When you implementing the event-driven system with apache kafka it may be needed to integrate with external systems, that require respecting their old-fashioned request-reply semantics. So you basically need to respond to them in the same thread.

Imagine the situation where this external system initiates a process for checking some information about a person: documents ids, photos, name, etc. For simplicity, it will be one service: person-checker-api. In event-driven systems, we have an opportunity to subscribe to some events, so when an external system will initiate a checking, we can write information about a person from checking event in other services, same applies to check result, there is no direct reference between services.

request-reply-diagram.jpg

Out external system gateway(gateway-api) will fire a checking event to “Person.Check.Initiated” topic and checked result will be in another topic - “Person.Checked”, which will be populated from person-checker-api. Remember, that our gateway-api need to respond in a synchronous manner.

Spring for apache kafka provides a ReplyingKafkaTemplate, but if you want to use it with multiple instances, you need to play with manual partition assignments. If you run your receiving service on a single instance, it’s definitely an option.

In case if you have multiple receiving instances(gateway-api) you need some shared store: database, distributed data grid, or maybe something else. In this example, I will use a database, but I recommend you to consider data grid, such as hazelcast. Person check results will be stored in the table, so in case of gateway-api will receive request for checking a person with the same id, you can just immediately return the previous result.

Stale data: In case of providing previously saved result directly from database, you need to care about stale data.

When gateway-api receives checking request, it’s sending event to “Person.Check.Initiated” topic and begins to polling for check information from his own table.

    @PostMapping("/check")
    //you may want to try/catch this
    @SneakyThrows({InterruptedException.class, ExecutionException.class, TimeoutException.class})
    public Boolean checkPerson(@RequestBody Person person) {
        kafkaTemplate.send("Person.Check.Initiated", person.getId(), new PersonCheckInitiated(person));
        return pollForCheckResult(person.getId()).get(50, TimeUnit.SECONDS).getCheckResult();
    }

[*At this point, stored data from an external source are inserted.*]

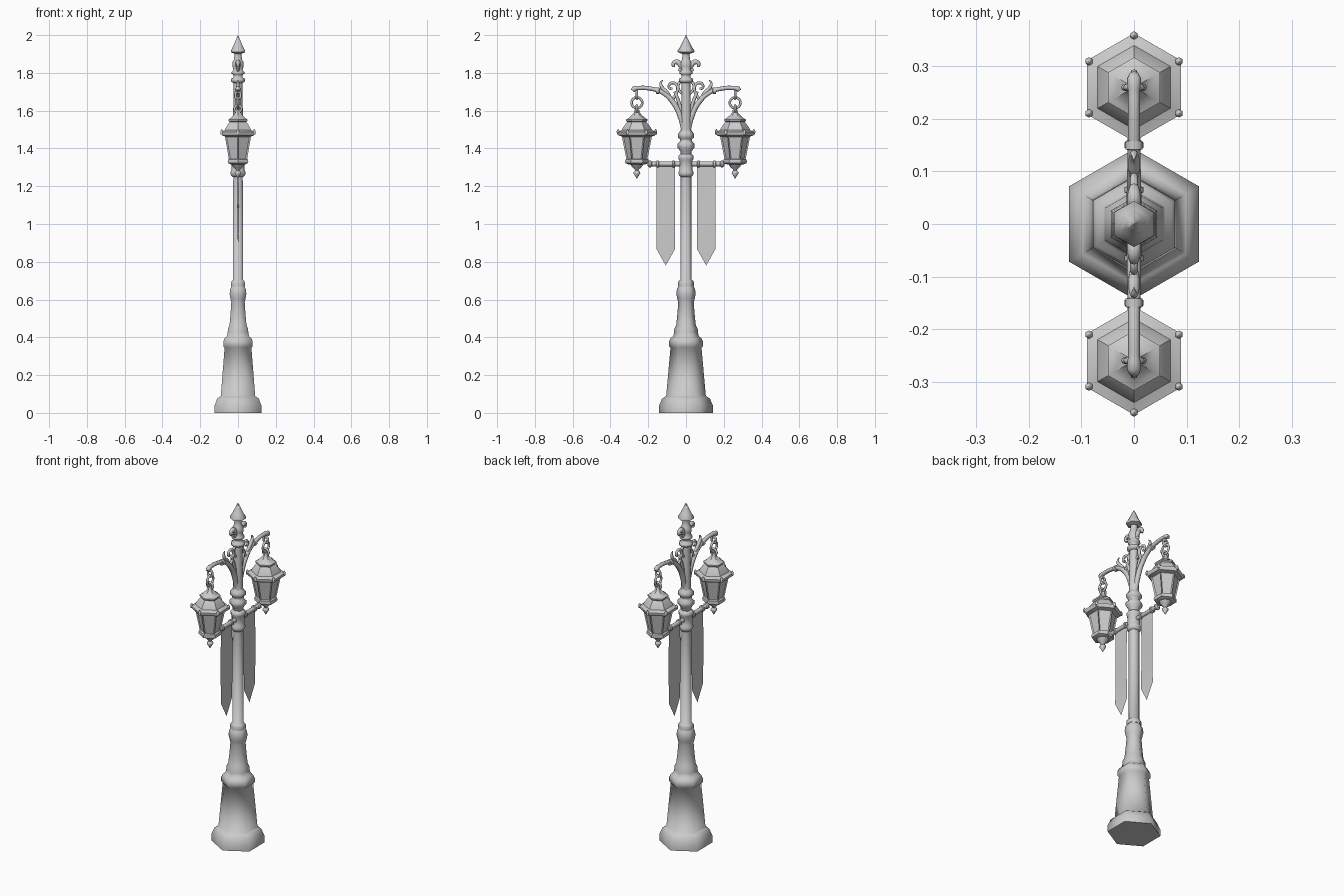
import bpy, bmesh, math
from mathutils import Matrix, Vector

cube = bpy.data.objects.get("Cube")
if cube:
    bpy.data.objects.remove(cube)

grey = bpy.data.materials.new("cast_grey")
grey.use_nodes = True
COLOUR = (0.6, 0.6, 0.6, 1)
grey.diffuse_color = COLOUR
grey.node_tree.nodes["Principled BSDF"].inputs["Base Color"].default_value = COLOUR


def finish(name, bm, angle):
    bmesh.ops.recalc_face_normals(bm, faces=bm.faces)
    mesh = bpy.data.meshes.new(name)
    bm.to_mesh(mesh)
    bm.free()
    obj = bpy.data.objects.new(name, mesh)
    bpy.context.collection.objects.link(obj)
    mesh.materials.append(grey)
    bpy.ops.object.select_all(action='DESELECT')
    obj.select_set(True)
    bpy.context.view_layer.objects.active = obj
    bpy.ops.object.shade_smooth_by_angle(angle=math.radians(angle))
    return obj


def turned(name, profile, sides=6, place=Matrix(), angle=62, inset=False):
    """Stack (radius, height) rings, corners pointing along y."""
    bm = bmesh.new()
    rings = []
    for r, z in profile:
        rings.append([bm.verts.new(place @ Vector((
            r * math.sin(math.tau * i / sides), r * math.cos(math.tau * i / sides), z)))
            for i in range(sides)])
    walls = [bm.faces.new((a[i], a[(i + 1) % sides], b[(i + 1) % sides], b[i]))
             for a, b in zip(rings, rings[1:]) for i in range(sides)]
    bm.faces.new(rings[0])
    bm.faces.new(rings[-1])
    bm.normal_update()
    if inset:
        bmesh.ops.recalc_face_normals(bm, faces=bm.faces)
        bmesh.ops.inset_individual(bm, faces=walls, thickness=0.009, depth=-0.006)
    return finish(name, bm, angle)


def tube(name, points, radius, closed=False, at=(0, 0, 0), side=1):
    """Smooth tapered rod through (x, y, z, thickness) points, mirrored by side."""
    data = bpy.data.curves.new(name, 'CURVE')
    data.dimensions = '3D'
    data.bevel_depth = radius
    data.bevel_resolution = 2
    data.resolution_u = 6
    data.use_fill_caps = True
    spline = data.splines.new('BEZIER')
    spline.bezier_points.add(len(points) - 1)
    spline.use_cyclic_u = closed
    for bp, (x, y, z, t) in zip(spline.bezier_points, points):
        bp.co = (at[0] + x, at[1] + y * side, at[2] + z)
        bp.radius = t
        bp.handle_left_type = bp.handle_right_type = 'AUTO'
    obj = bpy.data.objects.new(name, data)
    bpy.context.collection.objects.link(obj)
    bpy.context.view_layer.update()
    mesh = bpy.data.meshes.new_from_object(obj.evaluated_get(bpy.context.evaluated_depsgraph_get()))
    bpy.data.objects.remove(obj)
    mesh.materials.clear()
    bm = bmesh.new()
    bm.from_mesh(mesh)
    return finish(name, bm, 50)


def link(name, at, rx, ry, rz):
    """Chain ring; rx or ry is zero to choose its plane."""
    pts = [((rx) * math.cos(a), ry * math.cos(a), rz * math.sin(a), 1)
           for a in (math.tau * i / 8 for i in range(8))]
    tube(name, pts, 0.0065, True, at)


# Pedestal and post
turned("pedestal", [(.143, 0), (.143, .04), (.134, .058), (.128, .075), (.113, .085),
                    (.105, .09), (.082, .345), (.09, .352), (.09, .378), (.082, .395),
                    (.068, .405), (.063, .425), (.062, .445), (.052, .465), (.046, .52),
                    (.041, .585), (.046, .605), (.051, .63), (.048, .655), (.037, .675)])
turned("post", [(.042, .67), (.042, .69), (.037, .7), (.03, .705), (.029, 1.25)])
turned("bar_collar", [(.03, 1.25), (.038, 1.26), (.04, 1.275), (.034, 1.285), (.034, 1.335),
                      (.04, 1.345), (.04, 1.36), (.03, 1.37)], 12)
turned("bulb_collar", [(.027, 1.365), (.03, 1.385), (.045, 1.405), (.045, 1.425),
                       (.032, 1.438), (.032, 1.45), (.043, 1.458), (.043, 1.478),
                       (.03, 1.492), (.025, 1.51)])
turned("upper_post", [(.027, 1.49), (.023, 1.76)], 12)
turned("top_collar", [(.022, 1.745), (.038, 1.755), (.038, 1.768), (.025, 1.775),
                      (.025, 1.79), (.034, 1.795), (.034, 1.805), (.024, 1.815),
                      (.03, 1.835), (.03, 1.855), (.022, 1.87), (.018, 1.895),
                      (.02, 1.903)], 12)
turned("spire", [(.018, 1.9), (.044, 1.91), (.044, 1.918), (.03, 1.94), (.017, 1.967),
                 (.001, 2.0)], 6)

# Bar that carries the banners
lay = Matrix.Translation((0, 0, 1.318)) @ Matrix.Rotation(math.pi / 2, 4, 'X')
half = [(.0125, 0), (.0125, .058), (.018, .06), (.018, .07), (.0125, .072), (.0125, .142),
        (.018, .145), (.018, .155), (.0125, .158), (.0125, .18), (.018, .186),
        (.018, .196), (.01, .203)]
turned("cross_bar", [(r, -z) for r, z in reversed(half[1:])] + half, 12, lay, 40)


def banner(side):
    bm = bmesh.new()
    rows = 12
    columns = [.057, .107, .157]
    grid = []
    for k in range(rows + 1):
        t = k / rows
        row = []
        for j, y in enumerate(columns):
            z = 1.315 - t * (.535 if j == 1 else .445)
            x = .004 * math.sin(t * math.pi) * (j - 1) * side
            row.append(bm.verts.new((x, y * side, z)))
        grid.append(row)
    for a, b in zip(grid, grid[1:]):
        for j in range(2):
            bm.faces.new((a[j], a[j + 1], b[j + 1], b[j]))
    geom = bm.faces[:]
    bmesh.ops.solidify(bm, geom=geom, thickness=.004)
    finish("banner", bm, 40)


def lantern(side):
    place = Matrix.Translation((0, .26 * side, 0))
    # Roof: wide eave, stepped tier and concave cap
    turned("lantern_roof", [(.075, 1.462), (.095, 1.468), (.103, 1.478), (.103, 1.488),
                            (.092, 1.492), (.08, 1.497), (.074, 1.51), (.056, 1.535),
                            (.05, 1.54), (.057, 1.546), (.057, 1.554), (.045, 1.56),
                            (.025, 1.578), (.014, 1.592), (.012, 1.606)], 6, place, 35)
    turned("lantern_panes", [(.054, 1.335), (.08, 1.466)], 6, place, 30, True)
    turned("lantern_floor", [(.045, 1.316), (.06, 1.322), (.063, 1.33), (.06, 1.342),
                             (.052, 1.345)], 6, place, 35)
    turned("lantern_drop", [(.001, 1.24), (.008, 1.252), (.018, 1.268), (.016, 1.277),
                            (.009, 1.282), (.012, 1.29), (.024, 1.3), (.036, 1.318)], 8, place)
    for i in range(6):
        a = math.tau * i / 6
        corner = place @ Matrix.Translation((.099 * math.sin(a), .099 * math.cos(a), 0))
        turned("eave_stud", [(.007, 1.475), (.008, 1.492), (.001, 1.503)], 6, corner)
    # Hanging links
    link("lantern_loop", (0, .26 * side, 1.61), .018, 0, .018)
    link("hanging_ring", (0, .26 * side, 1.642), 0, .028, .028)
    link("hook_link", (0, .26 * side, 1.682), .014, 0, .019)


# Everything that repeats on both sides
for side in (1, -1):
    tube("arm", [(0, .012, 1.5, 1.1), (0, .028, 1.565, 1.2), (0, .065, 1.64, 1.1),
                 (0, .125, 1.697, 1), (0, .19, 1.717, .9), (0, .25, 1.72, .9),
                 (0, .275, 1.715, 1.1), (0, .283, 1.705, .8)], .0125, side=side)
    tube("arm_hook", [(0, .26, 1.718, 1), (0, .26, 1.692, 1)], .007, side=side)
    turned("arm_band", [(.001, -.012), (.017, -.008), (.017, .008), (.001, .012)], 10,
           Matrix.Translation((0, .15 * side, 1.706)) @ Matrix.Rotation(math.pi / 2, 4, 'X'))
    tube("brace", [(0, .02, 1.53, 1), (0, .026, 1.6, 1), (0, .045, 1.665, 1),
                   (0, .06, 1.7, .8)], .009, side=side)
    tube("inner_scroll", [(0, .075, 1.655, 1), (0, .052, 1.69, 1), (0, .045, 1.725, 1),
                          (0, .065, 1.747, 1), (0, .088, 1.738, .9), (0, .086, 1.718, .8),
                          (0, .072, 1.718, .7)], .008, side=side)
    tube("post_scroll", [(0, .02, 1.69, .8), (0, .04, 1.715, 1), (0, .035, 1.748, 1),
                         (0, .018, 1.755, .8)], .008, side=side)
    tube("leaf", [(0, .085, 1.68, .8), (0, .105, 1.7, 1.2), (0, .128, 1.725, 1.1),
                  (0, .133, 1.748, .7), (0, .122, 1.762, .2)], .009, side=side)
    tube("petal", [(0, .015, 1.815, .9), (0, .03, 1.842, 1.1), (0, .048, 1.858, 1.1),
                   (0, .066, 1.85, .9), (0, .066, 1.832, .6)], .012, side=side)
    tube("petal_tip", [(0, .015, 1.83, .9), (0, .03, 1.815, 1), (0, .04, 1.82, .6)],
         .009, side=side)
    banner(side)
    lantern(side)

    private CompletableFuture<PersonCheckResult> pollForCheckResult(Integer personId) {
        CompletableFuture<PersonCheckResult> checkResultCompletableFuture = new CompletableFuture<>();
        final ScheduledFuture<?> checkResultScheduledFuture = executor.scheduleAtFixedRate(() -> {
            log.info("Checking result for person with id: {}", personId);
            Optional<PersonCheckResult> optionalCheckResult = checkResultRepository.findByPersonId(personId);
            optionalCheckResult.ifPresent(checkResultCompletableFuture::complete);
        }, 1, 1, TimeUnit.SECONDS);
        //we don't want to run this future indefinitely
        executor.schedule(() -> {
            log.info("Cancelling check for person with id: {}", personId);
            checkResultScheduledFuture.cancel(true);
        }, 65, TimeUnit.SECONDS);
        //cancel polling when result is received
        checkResultCompletableFuture.whenComplete((personCheckResult, throwable) -> checkResultScheduledFuture.cancel(true));
        return checkResultCompletableFuture;
    }

Here we are using the power of scheduled future to periodically poll table for changes. These changes are writing from “Person.Checked” topic:

    @KafkaListener(topics = "Person.Checked")
    public void personCheckedReceived(PersonChecked personChecked) {
        PersonCheckResult personCheckResult = new PersonCheckResult();
        personCheckResult.setPersonId(personChecked.getPersonId());
        personChecked.setCheckResult(personChecked.getCheckResult());
        checkResultRepository.save(personCheckResult);
    }

And that’s all! Just listening to the needed topic, save information in shared store and periodically check for it.

You can check the example with h2 database here: kafka-sync-example

To test it you need to initiate checking:

curl -X POST http://localhost:8080/check -H 'Content-Type: application/json' -d '{"id": 52, "firstName": "Test", "lastName": "Test"}'

And emulate check result by posting an event to the topic:

echo '{"personId": 52, "checkResult": true}' |  kafkacat -P -b localhost:9092 -t Person.Checked -p -1